My adoptive parents were good and loving parents. They were not encouraged to consider the reality of the family I came from. They just wanted a child. They didn’t invent the system that fell far short of addressing my birth family’s profound problems and needs, and it’s worth noting that they, too, could have been better supported—say, if anyone involved had told them they would need to talk to their Korean American child about race, or explained that love and default assimilation would not be enough to help me know who I was, or warned them that I might one day feel a need to learn more about the people I came from.

After all these years, after much practice, perhaps I should find it easier to interrogate my own adoption; to reflect on all the potential outcomes and might-have-beens. The truth is that it is all but impossible for me to envision or appraise a life other than this one. I don’t regret the way things turned out. I love my adoptive parents and grieve for them now that they’re gone. My life as their daughter is the only one I know.

Wishing that my birth parents had more agency, more support, more options, is not the same as wishing I had grown up with them, or wishing my known life away. Sometimes I wonder: What if their family hadn’t been in crisis when I was born, and for many years after? What if their choices hadn’t been so constrained, and their needs had been given as much weight as my adoptive family’s wants? What if they had been able to decide on adoption together and feel more at peace with it? What if they could look back on it now without shame?

When I try to conjure up this superior world—a fairy tale of sorts, in which my birth parents might have freely chosen adoption—my imagination inevitably stalls.
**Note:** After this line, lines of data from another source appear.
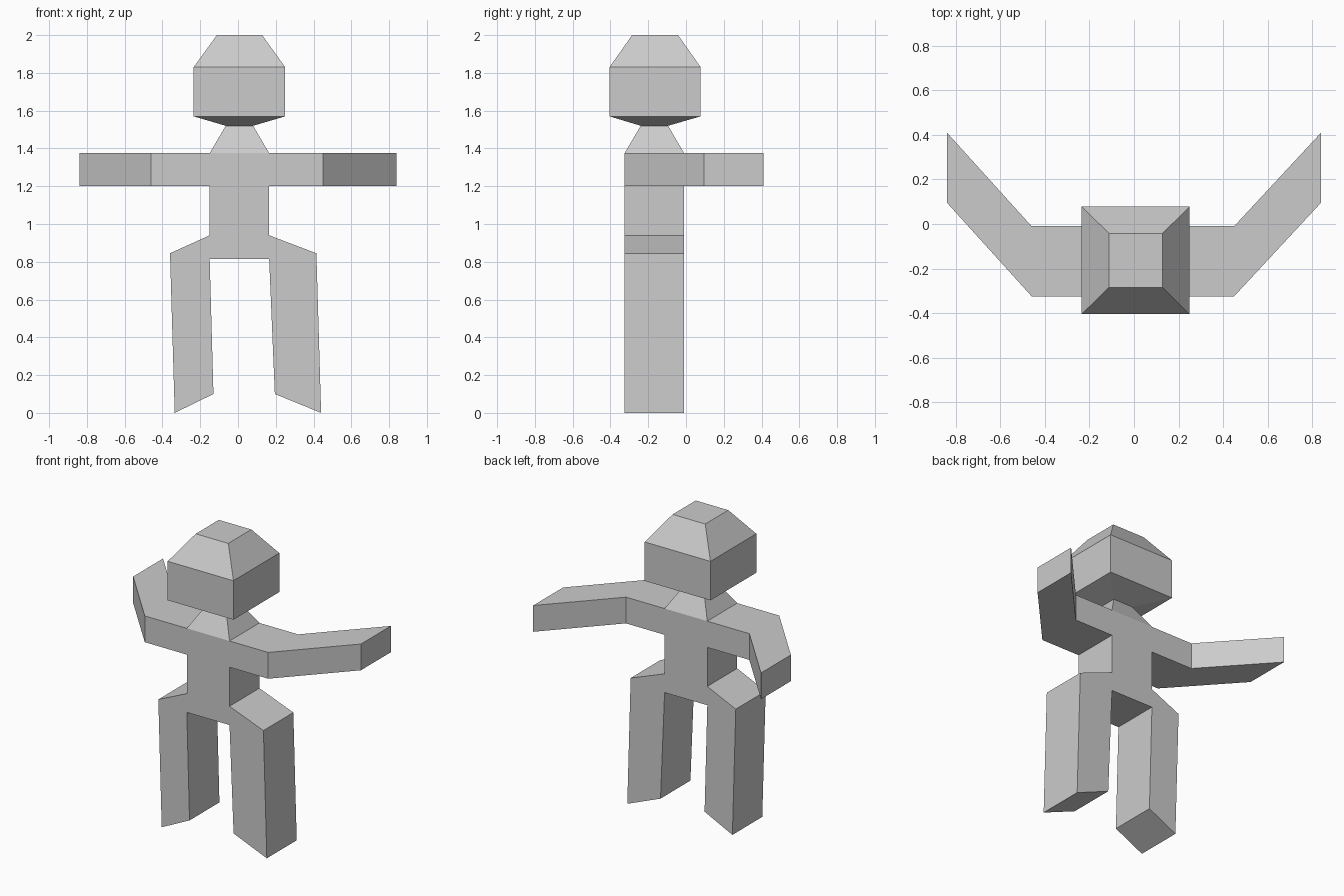
import bpy
import bmesh
from mathutils import Vector

cube = bpy.data.objects.get("Cube")
if cube:
    bpy.data.objects.remove(cube, do_unlink=True)

grey = bpy.data.materials.new("plain_grey")
grey.use_nodes = True
colour = (0.6, 0.6, 0.6, 1)
grey.diffuse_color = colour
grey.node_tree.nodes["Principled BSDF"].inputs["Base Color"].default_value = colour

FRONT, BACK = -0.325, -0.01      # body depth
RIGHT, LEFT = -0.15, 0.165       # torso sides
ARM_LOW, ARM_TOP = 1.2, 1.375


def finish(name, bm):
    bmesh.ops.recalc_face_normals(bm, faces=bm.faces)
    mesh = bpy.data.meshes.new(name)
    bm.to_mesh(mesh)
    bm.free()
    mesh.materials.append(grey)
    obj = bpy.data.objects.new(name, mesh)
    bpy.context.collection.objects.link(obj)
    return obj


def prism(name, outline, offset):
    """Closed solid made by sweeping a flat outline along an offset."""
    bm = bmesh.new()
    face = bm.faces.new([bm.verts.new(p) for p in outline])
    swept = bmesh.ops.extrude_face_region(bm, geom=[face], use_keep_orig=True)
    verts = [v for v in swept["geom"] if isinstance(v, bmesh.types.BMVert)]
    bmesh.ops.translate(bm, verts=verts, vec=Vector(offset))
    return finish(name, bm)


def front_prism(name, points):
    return prism(name, [(x, FRONT, z) for x, z in points], (0, BACK - FRONT, 0))


def loft(name, sections):
    """Stack of rectangles (x0, x1, y0, y1, z) joined by side faces."""
    bm = bmesh.new()
    rings = [[bm.verts.new(p) for p in
              ((x0, y0, z), (x1, y0, z), (x1, y1, z), (x0, y1, z))]
             for x0, x1, y0, y1, z in sections]
    for low, high in zip(rings, rings[1:]):
        for i in range(4):
            j = (i + 1) % 4
            bm.faces.new((low[i], low[j], high[j], high[i]))
    bm.faces.new(rings[0])
    bm.faces.new(rings[-1])
    return finish(name, bm)


# Torso
front_prism("torso", [(RIGHT, 0.815), (LEFT, 0.815), (LEFT, ARM_TOP), (RIGHT, ARM_TOP)])

# Legs with sloping hips and slanted feet
front_prism("right_leg", [(RIGHT, 0.94), (-0.36, 0.845), (-0.335, 0),
                          (-0.13, 0.1), (RIGHT, 0.815)])
front_prism("left_leg", [(LEFT, 0.94), (0.415, 0.845), (0.44, 0),
                         (0.195, 0.1), (LEFT, 0.815)])

# Arms, bent backwards at the elbow
for name, shoulder, elbow, hand in (("right_arm", RIGHT, -0.46, -0.84),
                                    ("left_arm", LEFT, 0.45, 0.84)):
    plan = [(shoulder, FRONT), (elbow, FRONT), (hand, 0.095),
            (hand, 0.41), (elbow, BACK), (shoulder, BACK)]
    prism(name, [(x, y, ARM_LOW) for x, y in plan], (0, 0, ARM_TOP - ARM_LOW))

# Neck and head
throat = (-0.065, 0.08, -0.24, -0.095, 1.52)
loft("neck", [(RIGHT, LEFT, FRONT, BACK, ARM_TOP), throat])
loft("head", [throat,
              (-0.235, 0.25, -0.405, 0.078, 1.57),
              (-0.235, 0.25, -0.405, 0.078, 1.83),
              (-0.112, 0.128, -0.285, -0.042, 2.0)])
Without so many unmet needs, without illness and abuse, without all the fears and obstacles they were facing, their backs wouldn’t have been to the wall. They would have had an actual choice, and there would have been no adoption at all.


Adoption is no straightforward lost-and-found, abandoned-and-saved narrative, no matter how badly some may want it to be. Relinquishing a child is a complex and desperately difficult decision with lifelong consequences, and many who make it still do so principally because they lack the money, resources, or support they need in order to keep and raise their children.

Those who claim that abortion is unnecessary because adoption and “safe haven” laws exist are making a cruel and misleading argument. It is misleading because adoption is primarily a parenting choice; as sociologist Gretchen Sisson points out, citing her research on pregnancy and adoption decision making, “Most pregnant women are not weighing abortion and adoption as if they are equally likely or substitutes for each other.” It is cruel because no one should be forced to remain pregnant and give birth against their will, let alone do so knowing that their only non-parenting option is to then part with their child.

Even in the best of circumstances, adoption begins with separation and undeniable loss; with trauma that can reverberate throughout the lives of adoptees and birth parents. For certain people in certain situations, it may well be the best option available. But we shouldn’t pretend that it is possible or right for every pregnant person who cannot or does not want to parent, or consider it a great outcome if more people who wouldn’t otherwise birth and relinquish a child for adoption—who don’t believe it is a good decision for them—do so only because they lack other safe and supported options. A “choice” urged on those without other options, and without bodily autonomy, is a choice in name only. It is callous and gravely irresponsible to advance adoption as a solution to “the burden of parenthood” without acknowledging that it comes with significant burdens of its own.